A Simple Practice

  1. Try this practice to help awaken the witnessing consciousness in you:
  2. Establish a steady sitting posture, and breathe smoothly and evenly.
  3. Relax your body and observe your breath as if your whole body is breathing.
  4. Next, bring your attention to the breath touching within the nostrils. As you follow the breath, feel the transitions from one breath to the next. Make these transitions smooth and unbroken.
  5. Continue feeling the touch of the breath while reciting in your mind the sound so as you inhale, and the sound hum as you exhale. (This mantra, so-hum, is said to be the sound of breathing.) Weave the sounds from one to the next, breathing at a speed that is comfortable for you.
  6. Now, as you recite the mantra in your mind, sense that you are stepping back a step within yourself. As it remembers the sound of the mantra, observe your mind as if from a distance.
  7. Observe distracting thoughts without reacting to them. When you become involved with a train of thought, simply notice it and then return to the mantra. Rest in the sound of the mantra.
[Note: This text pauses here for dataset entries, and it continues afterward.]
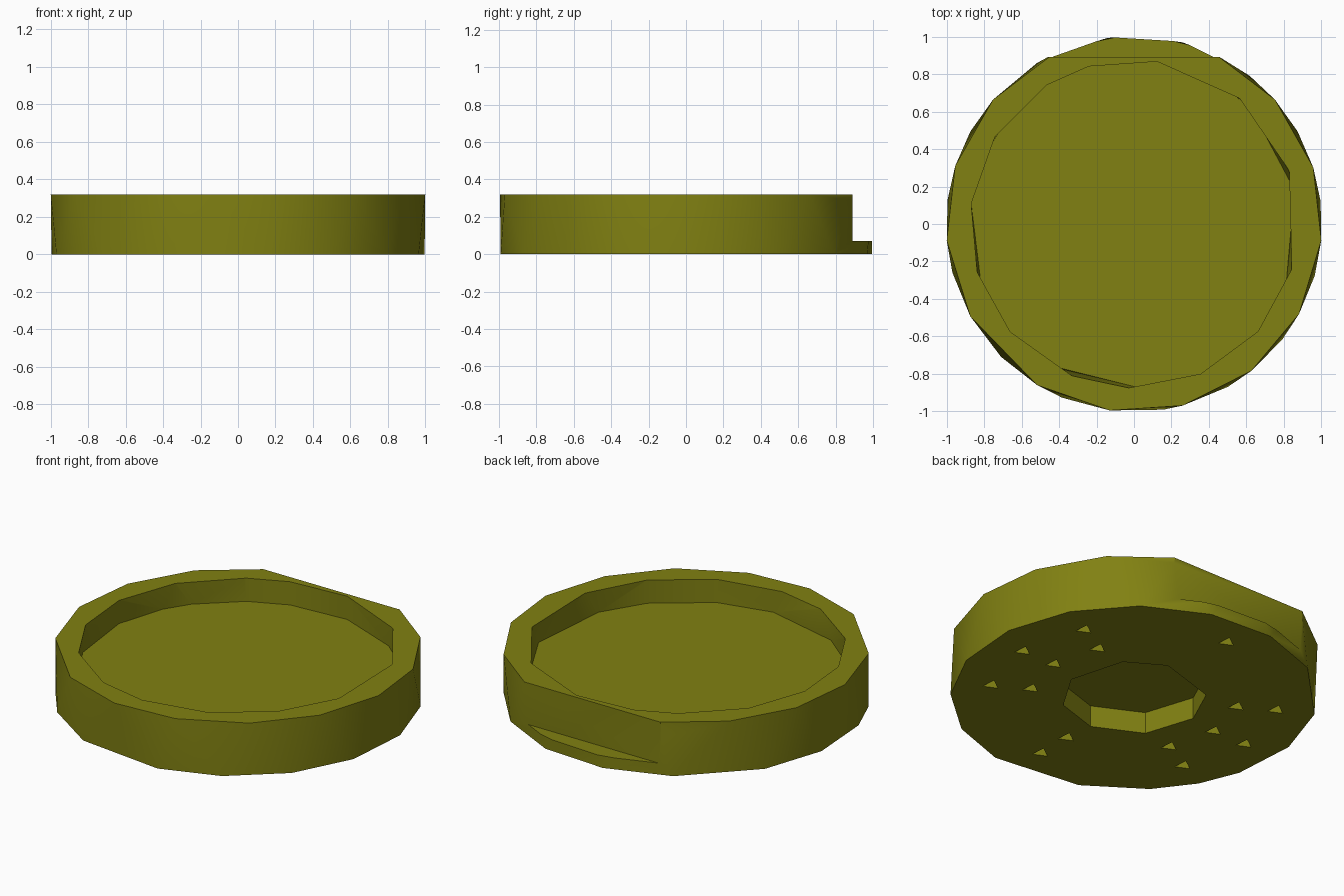
import bpy, bmesh
from math import cos, sin, radians
from mathutils import Vector

if "Cube" in bpy.data.objects:
    bpy.data.objects.remove(bpy.data.objects["Cube"])

H, FLOOR, LIP = 0.32, 0.18, 0.07


def hull(name, points):
    """Solid made from the convex hull of the points."""
    bm = bmesh.new()
    for p in points:
        bm.verts.new(p)
    bmesh.ops.convex_hull(bm, input=bm.verts)
    bmesh.ops.dissolve_limit(bm, angle_limit=0.01, verts=bm.verts, edges=bm.edges)
    bmesh.ops.recalc_face_normals(bm, faces=bm.faces)
    mesh = bpy.data.meshes.new(name)
    bm.to_mesh(mesh)
    bm.free()
    ob = bpy.data.objects.new(name, mesh)
    bpy.context.collection.objects.link(ob)
    return ob


def ring(angles, r, z, cx=0, cy=0):
    return [Vector((cx + r * cos(radians(a)), cy + r * sin(radians(a)), z)) for a in angles]


def cut(body, cutter):
    """Apply a boolean difference and drop the cutter."""
    cutter.hide_render = True
    mod = body.modifiers.new("cut", "BOOLEAN")
    mod.operation, mod.solver, mod.object = "DIFFERENCE", "EXACT", cutter
    bpy.context.view_layer.objects.active = body
    bpy.ops.object.modifier_apply(modifier=mod.name)
    bpy.data.objects.remove(cutter)


# round body, with staggered corners on the top and bottom outlines
top = [41.4, 64, 88, 115.8, 138.6, 162, 185, 209.4, 239, 262.6, 285, 308.6, 331.4, 355, 17.5]
bottom = [7, 29.5, 52, 75, 98, 121, 150.5, 172.6, 195, 209.4, 225, 247.5, 279, 300, 322, 344]
body = hull("round_tray", ring(top, 1.003, H) + ring(bottom, 1.003, 0))

# flat on the back, leaving a thin lip at the base
cut(body, hull("flat_cutter", [(x, y, z) for x in (-1, 1) for y in (0.89, 1.3) for z in (LIP, 0.5)]))

# wide shallow recess in the top
rim = [122, 106, 82, 50, 19, -16, -41, -66, -92, -112, -139, -163, 173, 148]
floor = [122, 106, 82, 55, 44, 12, -22, -41, -66, -88, -120, -139, -159, 173, 153, 142]
cut(body, hull("recess_cutter", ring(rim, 0.875, H + 0.005) + ring(floor, 0.875, FLOOR)))

# round socket in the underside
socket = [41, 78, 136, 175, 221, 267, 308, 350]
cut(body, hull("socket_cutter", ring(socket, 0.395, -0.05) + ring(socket, 0.395, 0.13)))

# pairs of small three-sided pin holes around the socket
for a in (-30, 0, 30, 90, 150, 180, 210, 270):
    for r in (0.79, 0.57):
        if a == 90 and r < 0.6:
            continue
        x, y = r * cos(radians(a)), r * sin(radians(a))
        tri = (-55, 65, 185)
        cut(body, hull("pin_cutter", ring(tri, 0.05, -0.05, x, y) + ring(tri, 0.05, 0.13, x, y)))

# olive material and smooth walls with sharp edges
mat = bpy.data.materials.new("olive")
mat.diffuse_color = (0.22, 0.22, 0.006, 1)
mat.use_nodes = True
mat.node_tree.nodes["Principled BSDF"].inputs["Base Color"].default_value = mat.diffuse_color
body.data.materials.clear()
body.data.materials.append(mat)
bpy.ops.object.select_all(action="DESELECT")
body.select_set(True)
bpy.context.view_layer.objects.active = body
bpy.ops.object.shade_smooth_by_angle(angle=radians(35))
  8. As you continue, sense the cleansing process taking place in your mind. Like softening a tightly held grip, loosen the energy bound up in distracting thoughts. Relax your effort; rest in your focus.
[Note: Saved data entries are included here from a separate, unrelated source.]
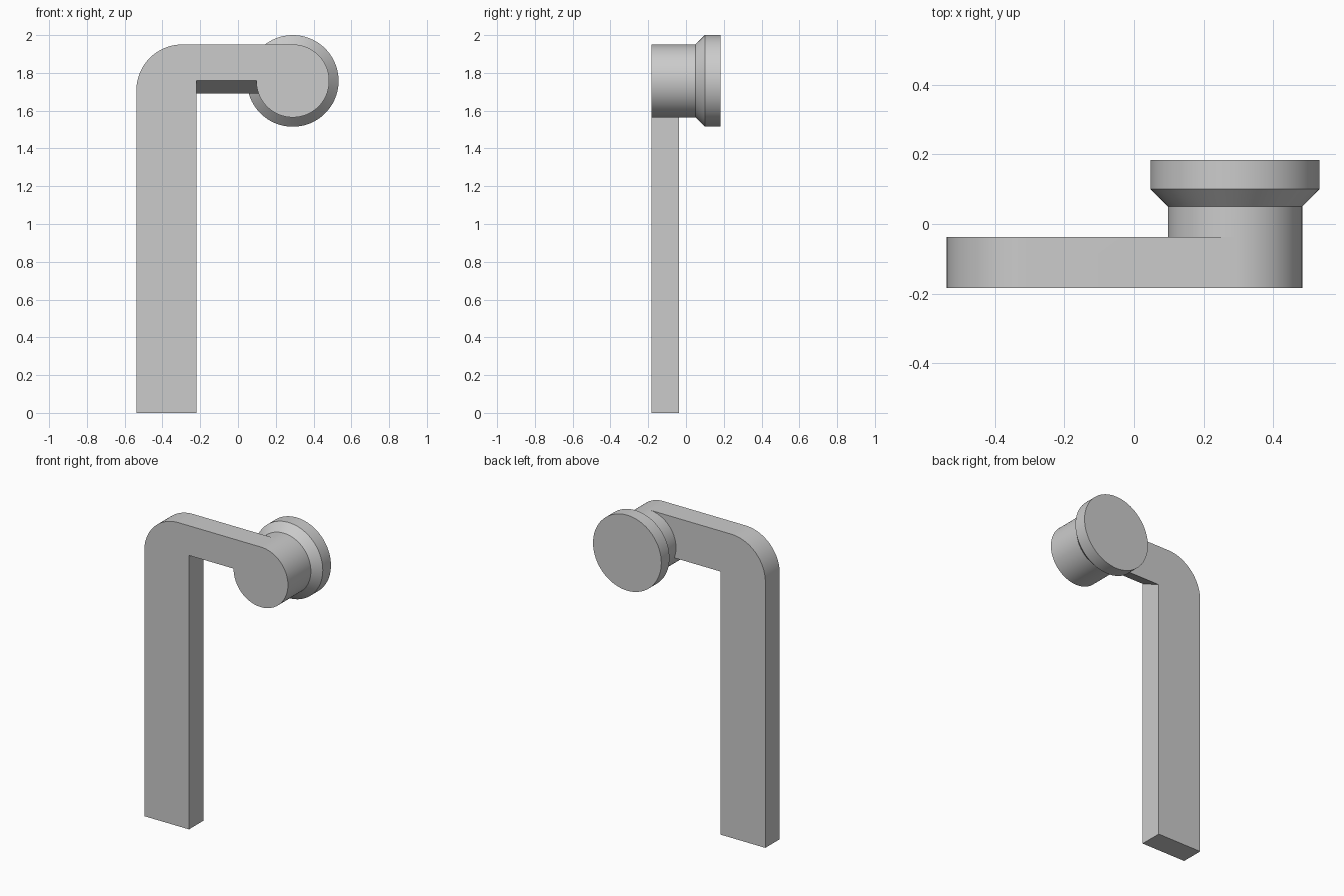
import bpy, bmesh, math
from mathutils import Matrix

cube = bpy.data.objects.get("Cube")
if cube:
    bpy.data.objects.remove(cube, do_unlink=True)

metal = bpy.data.materials.new("satin_grey")
metal.use_nodes = True
GREY = (0.6, 0.6, 0.6, 1)
metal.diffuse_color = GREY
metal.node_tree.nodes["Principled BSDF"].inputs["Base Color"].default_value = GREY

FRONT, BACK = -0.183, -0.037        # lever thickness
LEFT, INNER, HUB_X = -0.538, -0.22, 0.29
HUB_Z, HUB_R, ROSE_R = 1.7575, 0.193, 0.2425
TOP = HUB_Z + HUB_R
BEND = 0.243                        # outer bend radius


def make_object(name, bm):
    bmesh.ops.recalc_face_normals(bm, faces=bm.faces)
    mesh = bpy.data.meshes.new(name)
    bm.to_mesh(mesh)
    bm.free()
    mesh.materials.append(metal)
    obj = bpy.data.objects.new(name, mesh)
    bpy.context.collection.objects.link(obj)
    return obj


def loft(name, rings):
    """Join rings of points with side quads and cap both ends."""
    bm = bmesh.new()
    loops = [[bm.verts.new(p) for p in ring] for ring in rings]
    n = len(loops[0])
    for a, b in zip(loops, loops[1:]):
        for i in range(n):
            j = (i + 1) % n
            bm.faces.new((a[i], a[j], b[j], b[i]))
    bm.faces.new(loops[0])
    bm.faces.new(loops[-1])
    return make_object(name, bm)


def lever_outline(y, underside):
    pts = [(LEFT, 0), (INNER, 0), (INNER, underside), (HUB_X, underside), (HUB_X, TOP)]
    for i in range(25):
        a = math.pi / 2 * (1 + i / 24)
        pts.append((LEFT + BEND + BEND * math.cos(a), TOP - BEND + BEND * math.sin(a)))
    return [(x, y, z) for x, z in pts]


def circle(y, r, n=96):
    return [(HUB_X + r * math.cos(2 * math.pi * i / n), y,
             HUB_Z + r * math.sin(2 * math.pi * i / n)) for i in range(n)]


# Bent lever with an underside that slopes down to the back
lever = loft("lever_handle", [lever_outline(FRONT, 1.76), lever_outline(BACK, 1.69)])

# Round hub flaring into the mounting rose
hub = loft("hub_and_rose", [circle(FRONT, HUB_R), circle(0.05, HUB_R),
                            circle(0.10, ROSE_R), circle(0.183, ROSE_R)])

# Fuse the two into one solid
union = lever.modifiers.new("fuse_hub", 'BOOLEAN')
union.operation = 'UNION'
union.solver = 'EXACT'
union.object = hub
bpy.ops.object.select_all(action='DESELECT')
lever.select_set(True)
bpy.context.view_layer.objects.active = lever
bpy.ops.object.modifier_apply(modifier=union.name)
bpy.data.objects.remove(hub, do_unlink=True)
bpy.ops.object.shade_smooth_by_angle(angle=math.radians(30))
  9. Experience the presence of your own being. As your focus deepens over time, sense that you are awareness. You are the witnessing consciousness. You are not simply your mind and the thoughts that pass through it. Consciousness is your nature—clear, joyful, and free.
  10. Continue meditating as long as you like. When your mind tires, it is time to end the meditation. Then, deepen your breathing just a bit, and gently draw your attention outward once more.

Rolf Sovik
President and Spiritual Director of the Himalayan Institute and a clinical psychologist in private practice, Rolf Sovik has studied yoga in the United States, India, and Nepal. He holds degrees in philosophy, music, Eastern studies, and clinical psychology. Former Co-Director of the Himalayan Institute of Buffalo, NY he began his practice of yoga in 1972, and was initiated as a pandit in the Himalayan tradition in 1987. He is the author of Moving Inward, co-author of the award-winning Yoga:... Read more>>